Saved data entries
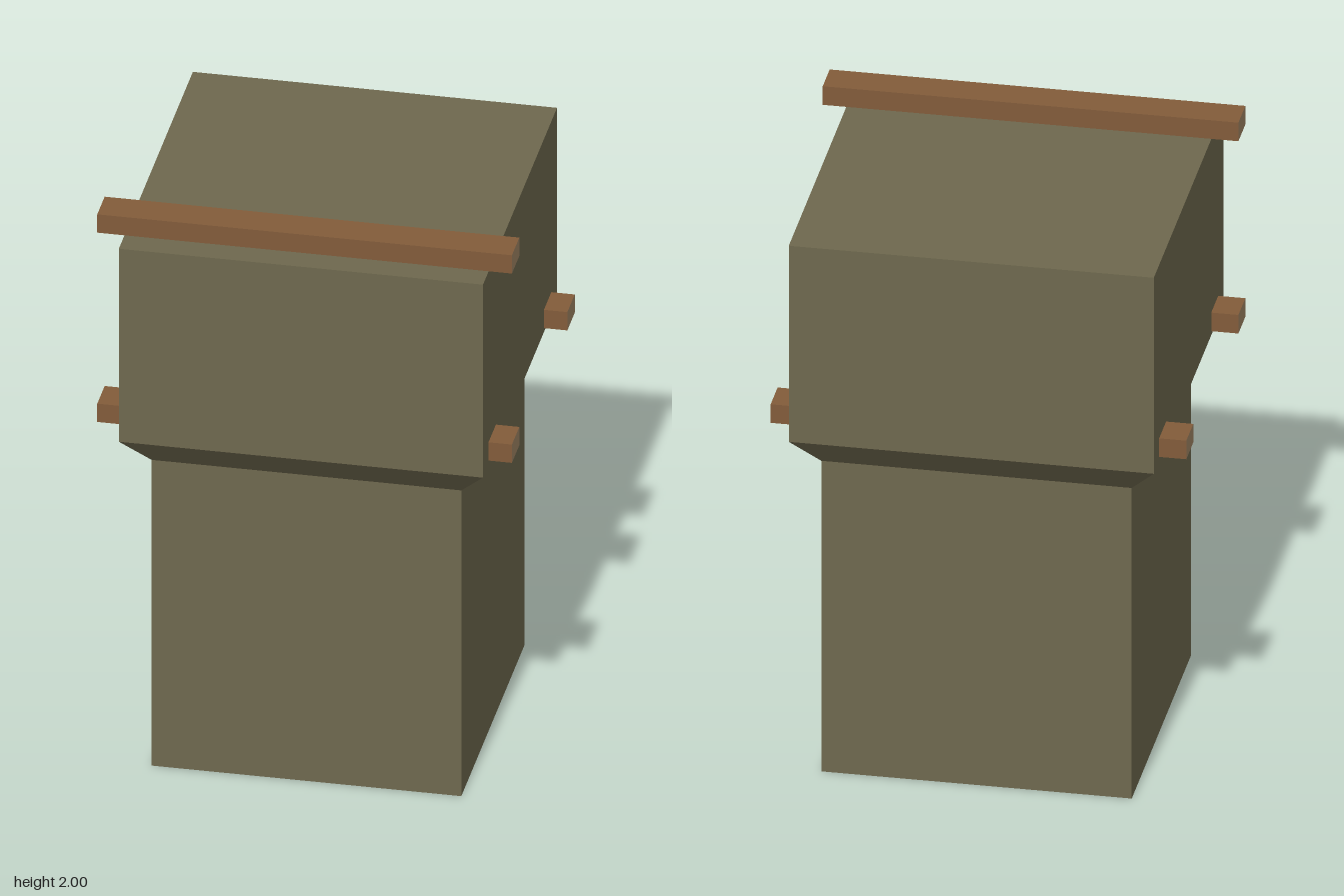
import * as THREE from 'three';

export function createModel() {
  const group = new THREE.Group();
  const olive = new THREE.MeshStandardMaterial({ color: 0x6e684e, side: THREE.DoubleSide });
  olive.name = 'olive';
  const wood = new THREE.MeshStandardMaterial({ color: 0x825c3a });
  wood.name = 'wood';
  const endGrain = new THREE.MeshStandardMaterial({ color: 0xa08464 });
  endGrain.name = 'endGrain';

  const add = (name, geometry, material, x, y, z) => {
    const mesh = new THREE.Mesh(geometry, material);
    mesh.name = name;
    mesh.position.set(x, y, z);
    group.add(mesh);
    return mesh;
  };

  // Open square tube from y0 to y1, given as half widths at bottom and top
  const tube = (name, half0, half1, y0, y1) => {
    const geometry = new THREE.CylinderGeometry(
      half1 * Math.SQRT2, half0 * Math.SQRT2, y1 - y0, 4, 1, true, Math.PI / 4
    ).toNonIndexed();
    geometry.computeVertexNormals();
    add(name, geometry, olive, 0.004, (y0 + y1) / 2, 0);
  };

  // Hollow shaft, open at the bottom, flaring into the wider head
  tube('shaft', 0.506, 0.506, 0, 1.12);
  tube('flare', 0.506, 0.595, 1.12, 1.225);
  tube('head', 0.595, 0.595, 1.225, 1.932);
  const lid = add('lid', new THREE.PlaneGeometry(1.19, 1.19), olive, 0.004, 1.932, 0);
  lid.rotation.x = -Math.PI / 2;

  // Wooden beams with pale cut ends: two through the head, one across the top
  const beamGeometry = new THREE.BoxGeometry(1.355, 0.067, 0.119);
  const beamMaterials = [endGrain, endGrain, wood, wood, wood, wood];
  const beams = [
    ['topBeam', 1.9665, 0.447],
    ['frontBeam', 1.273, 0.447],
    ['backBeam', 1.273, -0.444],
  ];
  for (const [name, y, z] of beams) add(name, beamGeometry, beamMaterials, -0.002, y, z);

  return group;
}
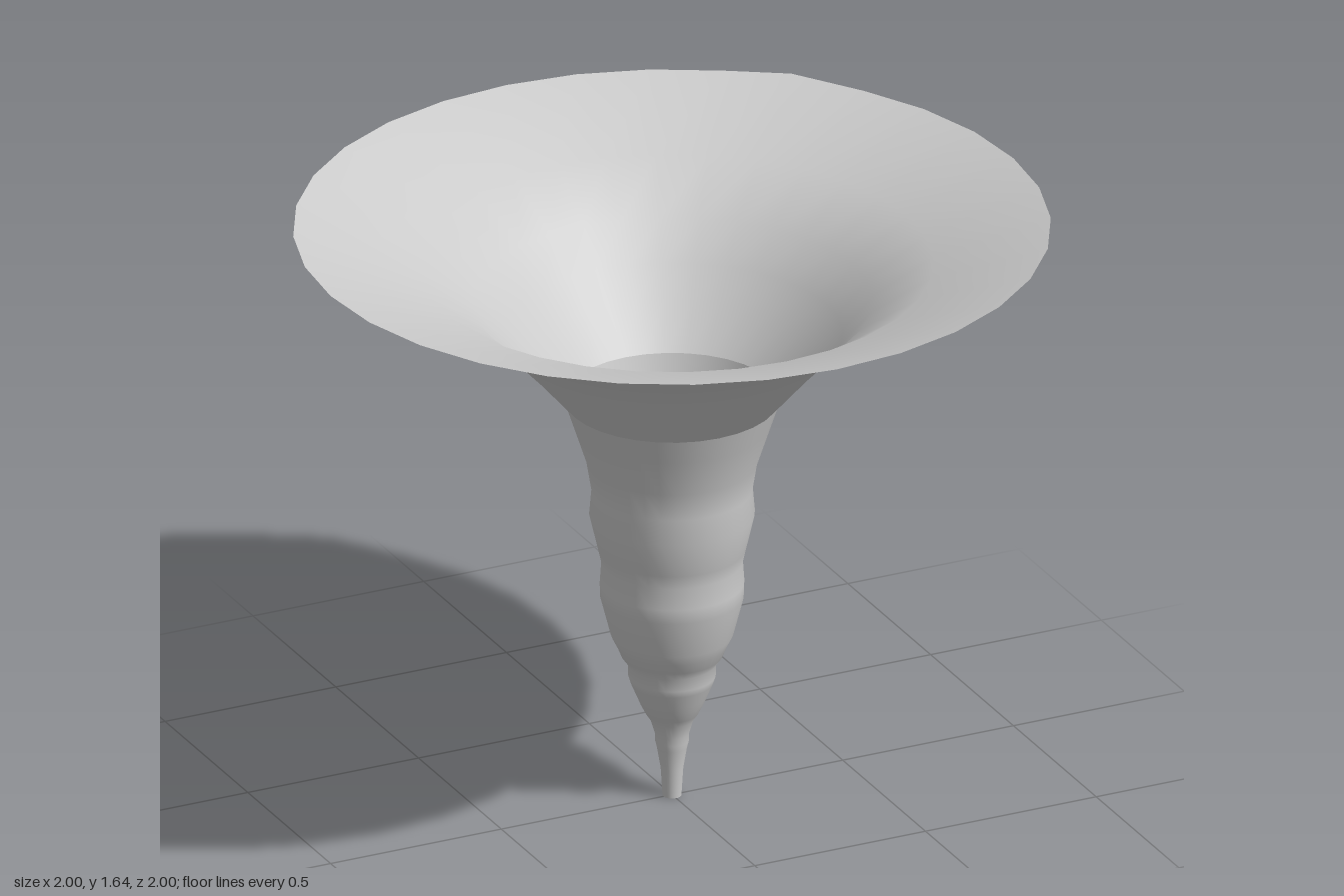
import * as THREE from 'three';

const SEGMENTS = 32;

// Profiles as [radius, height], from bottom to top
const stemProfile = [
  [0.025, 0], [0.03, 0.08], [0.04, 0.14], [0.045, 0.16], [0.045, 0.18], [0.057, 0.22],
  [0.07, 0.24], [0.085, 0.27], [0.093, 0.29], [0.11, 0.33], [0.116, 0.35], [0.117, 0.385],
  [0.135, 0.41], [0.147, 0.44], [0.162, 0.47], [0.19, 0.58], [0.191, 0.62], [0.187, 0.68],
  [0.196, 0.72], [0.219, 0.82], [0.213, 0.89], [0.226, 0.97], [0.262, 1.08], [0.285, 1.15],
];
const bellProfile = [
  [0.285, 1.15], [0.38, 1.26], [0.45, 1.335], [0.53, 1.43], [0.69, 1.54], [1, 1.645],
];

function turned(name, profile, material) {
  const points = profile.map(([r, y]) => new THREE.Vector2(r, y));
  const mesh = new THREE.Mesh(new THREE.LatheGeometry(points, SEGMENTS), material);
  mesh.name = name;
  return mesh;
}

export function createModel() {
  const group = new THREE.Group();
  group.name = 'funnel';
  const material = new THREE.MeshStandardMaterial({ color: 0xcccccc, side: THREE.DoubleSide });

  // Rippled hollow stem, open at the tip
  const stem = turned('stem', stemProfile, material);

  // Flared bell, with one rim corner pulled slightly outward at the back
  const bell = turned('bell', bellProfile, material);
  const position = bell.geometry.attributes.position;
  const corner = 12 * bellProfile.length + bellProfile.length - 1;
  position.setZ(corner, position.getZ(corner) - 0.03);

  group.add(stem, bell);
  return group;
}
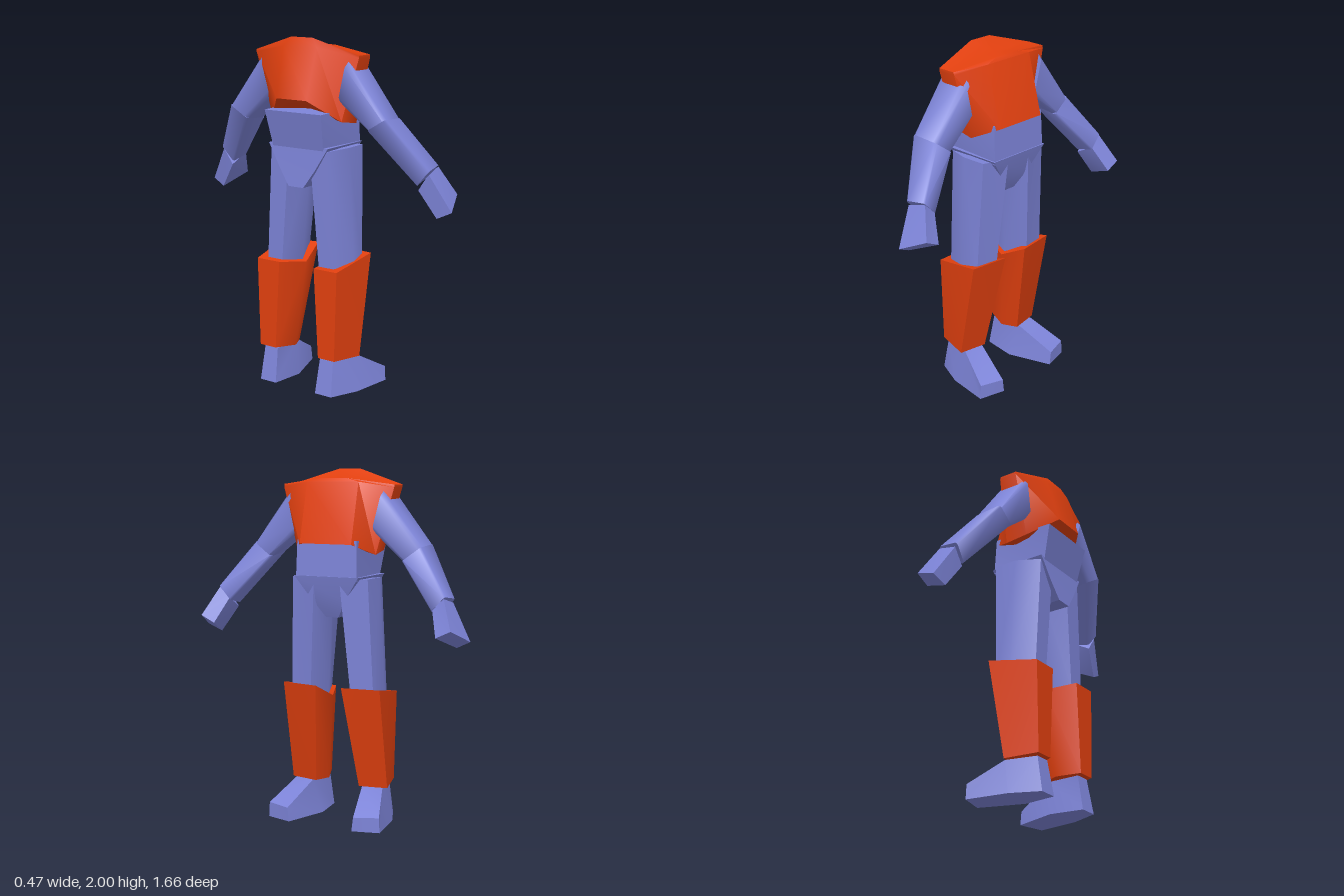
import * as THREE from 'three';
import { toCreasedNormals } from 'three/addons/utils/BufferGeometryUtils.js';

// Closed solid through rings of equal point count; the winding is corrected by signed volume
function loft(rings, crease = 0.95) {
  const n = rings[0].length;
  const pos = rings.flat(2);
  const idx = [];
  for (let r = 0; r < rings.length - 1; r++)
    for (let i = 0; i < n; i++) {
      const a = r * n + i, b = r * n + (i + 1) % n;
      idx.push(a, b, a + n, b, b + n, a + n);
    }
  [0, rings.length - 1].forEach((r, end) => {
    const c = pos.length / 3;
    for (let k = 0; k < 3; k++) pos.push(rings[r].reduce((s, p) => s + p[k], 0) / n);
    for (let i = 0; i < n; i++) {
      const a = r * n + i, b = r * n + (i + 1) % n;
      if (end) idx.push(a, b, c); else idx.push(b, a, c);
    }
  });
  const v = i => new THREE.Vector3().fromArray(pos, i * 3);
  let volume = 0;
  for (let i = 0; i < idx.length; i += 3)
    volume += v(idx[i]).dot(v(idx[i + 1]).cross(v(idx[i + 2])));
  if (volume < 0) idx.reverse();
  const g = new THREE.BufferGeometry();
  g.setAttribute('position', new THREE.Float32BufferAttribute(pos, 3));
  g.setIndex(idx);
  return toCreasedNormals(g, crease);
}

// Cut each corner of a ring
const chamfer = (ring, t = 0.13) => ring.flatMap((p, i) => {
  const n = ring.length;
  const toward = q => p.map((c, k) => c + (q[k] - c) * t);
  return [toward(ring[(i + n - 1) % n]), toward(ring[(i + 1) % n])];
});

// Ring symmetric in z, from its +z half
const symmetric = half => [...half, ...half.map(([x, y, z]) => [x, y, -z]).reverse()];

export function createModel() {
  const model = new THREE.Group();
  model.name = 'armouredFigure';
  const orange = new THREE.MeshStandardMaterial({ name: 'orangeArmour', color: 0xe2400f });
  const blue = new THREE.MeshStandardMaterial({ name: 'blueSuit', color: 0x7d84d8 });
  const add = (name, rings, material, crease) => {
    const mesh = new THREE.Mesh(loft(rings, crease), material);
    mesh.name = name;
    model.add(mesh);
  };

  // Chest armour, wide at the shoulders
  add('chestArmour', [
    symmetric([[-0.24, 1.67, 0.1], [-0.1, 1.55, 0.235], [0.03, 1.53, 0.245], [0.165, 1.59, 0.16]]),
    symmetric([[-0.16, 1.95, 0.11], [-0.1, 1.9, 0.345], [0.01, 1.9, 0.345], [0.075, 1.93, 0.16]]),
    symmetric([[-0.14, 2.0, 0.07], [-0.1, 1.915, 0.345], [0.005, 1.915, 0.345], [0.06, 1.95, 0.08]]),
  ], orange);

  // Waist and pelvis
  add('waist', [
    symmetric([[-0.18, 1.39, 0.17], [0.155, 1.39, 0.19]]),
    symmetric([[-0.23, 1.6, 0.19], [0.145, 1.61, 0.185]]),
  ], blue);
  add('pelvis', [
    symmetric([[-0.2, 1.18, 0.05], [0.08, 1.175, 0.04]]),
    symmetric([[-0.19, 1.28, 0.12], [0.125, 1.27, 0.1]]),
    symmetric([[-0.18, 1.41, 0.2], [0.16, 1.41, 0.2]]),
  ], blue);

  // Limbs, mirrored across z
  for (const side of [1, -1]) {
    const label = side > 0 ? 'near' : 'far';
    const limb = (name, rings, material, crease) => add(
      label + name,
      rings.map(ring => ring.map(([x, y, z]) => [x, y, z * side])),
      material, crease);

    // Leg
    limb('Thigh', [
      [[-0.16, 0.7, 0.23], [-0.03, 0.7, 0.28], [0.08, 0.7, 0.26],
        [0.1, 0.7, 0.13], [-0.03, 0.7, 0.08], [-0.16, 0.7, 0.13]],
      [[-0.17, 1.39, 0.19], [-0.03, 1.4, 0.24], [0.11, 1.4, 0.235],
        [0.15, 1.39, 0.08], [0.0, 1.39, 0.035], [-0.17, 1.39, 0.07]],
    ], blue);
    limb('ShinArmour', [
      [[-0.2, 0.21, 0.26], [-0.01, 0.2, 0.305], [0.02, 0.2, 0.14],
        [-0.07, 0.2, 0.1], [-0.2, 0.21, 0.15]],
      [[-0.2, 0.73, 0.275], [0.1, 0.785, 0.305], [0.13, 0.785, 0.08],
        [-0.03, 0.705, 0.053], [-0.2, 0.73, 0.12]],
    ], orange);
    limb('Foot', [
      [[-0.215, 0, 0.25], [-0.18, 0.2, 0.24], [-0.18, 0.2, 0.15], [-0.215, 0, 0.14]],
      [[-0.05, 0, 0.32], [0.0, 0.2, 0.28], [0.02, 0.2, 0.16], [-0.02, 0, 0.115]],
      [[0.195, 0, 0.355], [0.195, 0.085, 0.35], [0.235, 0.08, 0.21], [0.235, 0, 0.2]],
    ], blue);

    // Arm
    const elbow = [[-0.125, 1.59, 0.525], [0.05, 1.58, 0.52], [0.055, 1.5, 0.41], [-0.12, 1.52, 0.41]];
    limb('UpperArm', [
      chamfer([[-0.145, 1.88, 0.29], [0.055, 1.88, 0.29], [0.055, 1.66, 0.23], [-0.13, 1.66, 0.23]]),
      chamfer(elbow),
    ], blue);
    limb('Forearm', [
      chamfer(elbow, 0.08),
      chamfer([[0.02, 1.31, 0.715], [0.15, 1.33, 0.705], [0.155, 1.25, 0.63], [0.03, 1.22, 0.635]], 0.08),
    ], blue);
    limb('Hand', [
      [[0.035, 1.29, 0.71], [0.15, 1.32, 0.7], [0.15, 1.26, 0.635], [0.035, 1.2, 0.645]],
      [[0.08, 1.09, 0.828], [0.235, 1.16, 0.775], [0.235, 1.12, 0.69], [0.065, 1.05, 0.745]],
    ], blue);
  }
  return model;
}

To do
Find every line in the records above that contains the word "tube", and copy each one.

Response
  // Open square tube from y0 to y1, given as half widths at bottom and top
  const tube = (name, half0, half1, y0, y1) => {
  tube('shaft', 0.506, 0.506, 0, 1.12);
  tube('flare', 0.506, 0.595, 1.12, 1.225);
  tube('head', 0.595, 0.595, 1.225, 1.932);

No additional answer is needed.